April 5, 9am PT; 6pm CET
How can we restore trust in democratic elections and what are the problems electoral systems are facing today? With his book Will He Go? Trump and the Looming Electoral Meltdown in 2020, Lawrence Douglas predicted with shocking clarity how Trump planned to overturn the 2020 presidential election. He will talk with hosts Tom Zoellner and Aida Baghernejad about ways to strengthen the electoral system and restore trust in transparent and reliable elections. Lawrence Douglas is professor of law, jurisprudence and social thought at Amherst College. Professor Douglas is currently Fellow at the American Academy in Berlin.
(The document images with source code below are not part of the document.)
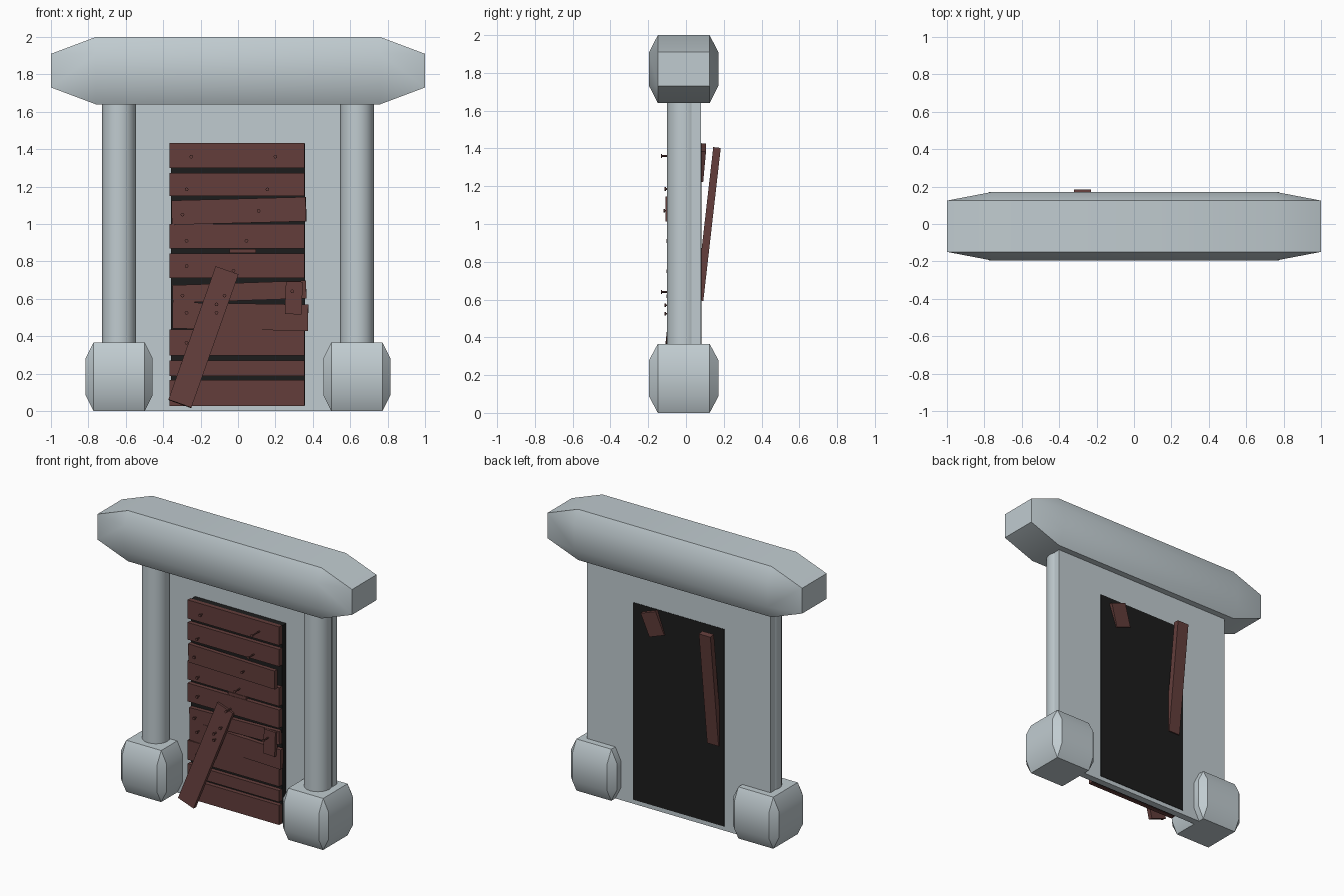
import bpy, bmesh, math
from mathutils import Vector, Matrix

if "Cube" in bpy.data.objects:
    bpy.data.objects.remove(bpy.data.objects["Cube"])


def material(name, rgb):
    m = bpy.data.materials.new(name)
    m.diffuse_color = (*rgb, 1)
    m.use_nodes = True
    m.node_tree.nodes["Principled BSDF"].inputs["Base Color"].default_value = m.diffuse_color
    return m


STONE = material("pale stone", (0.53, 0.60, 0.63))
WOOD = material("red brown wood", (0.125, 0.048, 0.044))
DARK = material("dark opening", (0.012, 0.012, 0.012))


def finish(name, bm, mat, smooth=False):
    bmesh.ops.recalc_face_normals(bm, faces=bm.faces)
    me = bpy.data.meshes.new(name)
    bm.to_mesh(me)
    bm.free()
    me.materials.append(mat)
    ob = bpy.data.objects.new(name, me)
    bpy.context.collection.objects.link(ob)
    if smooth:
        bpy.ops.object.select_all(action='DESELECT')
        ob.select_set(True)
        bpy.context.view_layer.objects.active = ob
        bpy.ops.object.shade_smooth_by_angle(angle=math.radians(32))
    return ob


def box(name, centre, size, mat, rot=(0, 0, 0)):
    """Box turned by rot degrees about its centre."""
    bm = bmesh.new()
    bmesh.ops.create_cube(bm, size=1)
    r = Matrix.Identity(4)
    for a, axis in zip(rot, 'XYZ'):
        r = Matrix.Rotation(math.radians(a), 4, axis) @ r
    bm.transform(Matrix.Translation(centre) @ r @ Matrix.Diagonal((*size, 1)))
    return finish(name, bm, mat)


def cut_block(name, centre, outer, inner):
    """Block whose six faces (inner half sizes) bulge out to the outer half sizes."""
    bm = bmesh.new()
    for axis in range(3):
        for sx in (-1, 1):
            for sy in (-1, 1):
                for sz in (-1, 1):
                    p = [sx * inner[0], sy * inner[1], sz * inner[2]]
                    p[axis] *= outer[axis] / inner[axis]
                    bm.verts.new(Vector(p) + Vector(centre))
    bmesh.ops.convex_hull(bm, input=bm.verts)
    bmesh.ops.dissolve_limit(bm, angle_limit=0.01, verts=bm.verts, edges=bm.edges)
    return finish(name, bm, STONE, True)


def rod(bm, start, end, radius, sides):
    """Capped cylinder between two points."""
    a, b = Vector(start), Vector(end)
    rot = (b - a).to_track_quat('Z', 'Y').to_matrix().to_4x4()
    bmesh.ops.create_cone(bm, cap_ends=True, segments=sides, radius1=radius, radius2=radius,
                          depth=(b - a).length, matrix=Matrix.Translation((a + b) / 2) @ rot)


# Stone frame: lintel, back wall, columns and their base blocks
cut_block("lintel", (0, -0.012, 1.82), (1.0, 0.183, 0.18), (0.76, 0.137, 0.09))
box("wall", (0, 0.055, 0.83), (1.44, 0.05, 1.66), STONE)
for side, word in ((-1, "left"), (1, "right")):
    x = side * 0.636
    cut_block(word + "_base", (x, -0.012, 0.183), (0.18, 0.183, 0.183), (0.137, 0.137, 0.097))
    bm = bmesh.new()
    rod(bm, (x, -0.011, 0.3), (x, -0.011, 1.7), 0.09, 20)
    finish(word + "_column", bm, STONE, True)

# Dark doorway, showing on both sides of the wall
box("doorway", (0, 0.034, 0.73), (0.715, 0.098, 1.40), DARK)

# Boards across the doorway: left, right, bottom, top, tilt, swing, front offset
boards = [
    (-0.365, 0.355, 1.300, 1.432, 0, 0, 0),
    (-0.365, 0.355, 1.150, 1.272, 0, 0, 0),
    (-0.355, 0.365, 1.005, 1.135, -1.5, -4.5, -0.035),
    (-0.365, 0.355, 0.868, 1.000, 0, 0, 0),
    (-0.365, 0.355, 0.712, 0.842, 0, 0, 0),
    (-0.350, 0.365, 0.590, 0.685, -2, -1, -0.008),
    (-0.350, 0.375, 0.435, 0.575, 1, -1, -0.006),
    (-0.365, 0.355, 0.298, 0.436, 0, 0, 0),
    (-0.365, 0.355, 0.188, 0.270, 0, 0, 0),
    (-0.365, 0.355, 0.026, 0.165, 0, 0, 0),
]
for i, (x0, x1, z0, z1, tilt, swing, dy) in enumerate(boards):
    box(f"board_{i + 1}", ((x0 + x1) / 2, -0.03 + dy, (z0 + z1) / 2),
        (x1 - x0, 0.03, z1 - z0), WOOD, (0, tilt, swing))

# Loose pieces on the front
box("leaning_plank", (-0.185, -0.088, 0.395), (0.13, 0.03, 0.76), WOOD, (-6, 19.5, 0))
box("patch", (0.298, -0.06, 0.605), (0.09, 0.03, 0.175), WOOD, (0, 2, 0))
box("splinter", (0.025, -0.035, 0.856), (0.14, 0.025, 0.022), WOOD)

# Loose pieces on the back
box("back_plank", (-0.275, 0.118, 1.0), (0.09, 0.04, 0.815), WOOD, (-6.5, 0, 0))
box("back_scrap", (0.195, 0.086, 1.325), (0.125, 0.025, 0.17), WOOD, (-5, 20, 0))

# Nails with flat heads: x, z, y of the head
nails = [(-0.25, 1.36, -0.07), (0.20, 1.36, -0.13), (-0.275, 1.185, -0.07), (0.157, 1.185, -0.11),
         (-0.297, 1.05, -0.07), (0.11, 1.07, -0.115), (-0.275, 0.91, -0.07), (0.045, 0.91, -0.10),
         (-0.275, 0.775, -0.07), (-0.024, 0.75, -0.10), (-0.297, 0.617, -0.07), (0.29, 0.64, -0.13),
         (-0.072, 0.617, -0.10), (-0.115, 0.57, -0.11), (-0.115, 0.525, -0.11),
         (-0.275, 0.525, -0.07), (-0.275, 0.365, -0.07), (-0.297, 0.25, -0.07)]
bm = bmesh.new()
for x, z, y in nails:
    rod(bm, (x, y, z), (x, -0.03, z), 0.005, 8)
    rod(bm, (x, y - 0.003, z), (x, y + 0.003, z), 0.01, 8)
finish("nails", bm, WOOD)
This event is part of the ongoing series 55 Voices for Democracy – The Podcast, presented by the Thomas Mann House, Los Angeles Review of Books, Goethe-Institut Boston, Goethe Pop Ups in Seattle, Houston, and Kansas City and Wunderbar Together. The podcast is modeled after the BBC radio speeches, through which Thomas Mann, from his home in California, turned to listeners in Germany, Switzerland and occupied Netherlands and Czechia during the war. From 1940 until 1945, Thomas Mann pleaded to thousands of listeners to resist the Nazi regime and thus became the most important German voice in exile. His conviction that the “social renewal of democracy” is condition and warrant for its victory seems more relevant than ever. In this podcast series, intellectuals, artists, and activists will engage in conversations about how to renew democracy today.
Lawrence Douglas is professor of law, jurisprudence and social thought at Amherst College. He is the author of seven books, including The Memory of Judgment: Making Law and History in the Trials of the Holocaust and most recently Will He Go? Trump and the Looming Electoral Meltdown in 2020. Douglas is the recipient of major fellowships from the National Endowment for the Humanities, the United States Holocaust Memorial Museum, and American Academy in Berlin.
Tom Zoellner (host) is a journalist and author. He is New York Timesbestselling author of eight nonfiction books, including Uranium Train, and The Heartless Stone. He teaches at Chapman University and Dartmouth College. A former reporter for the San Francisco Chronicle, he is the politics editor at the Los Angeles Review of Books.
Aida Baghernejad (co-host) is a journalist based in Berlin. Her work appears in international media outlets, among them the Frankfurter Allgemeine Zeitung, the San Francisco Chronicle, Intro Magazine, Spexand Deutschlandfunk Kultur. She has previously taught at King’s College London and the Humboldt University Berlin.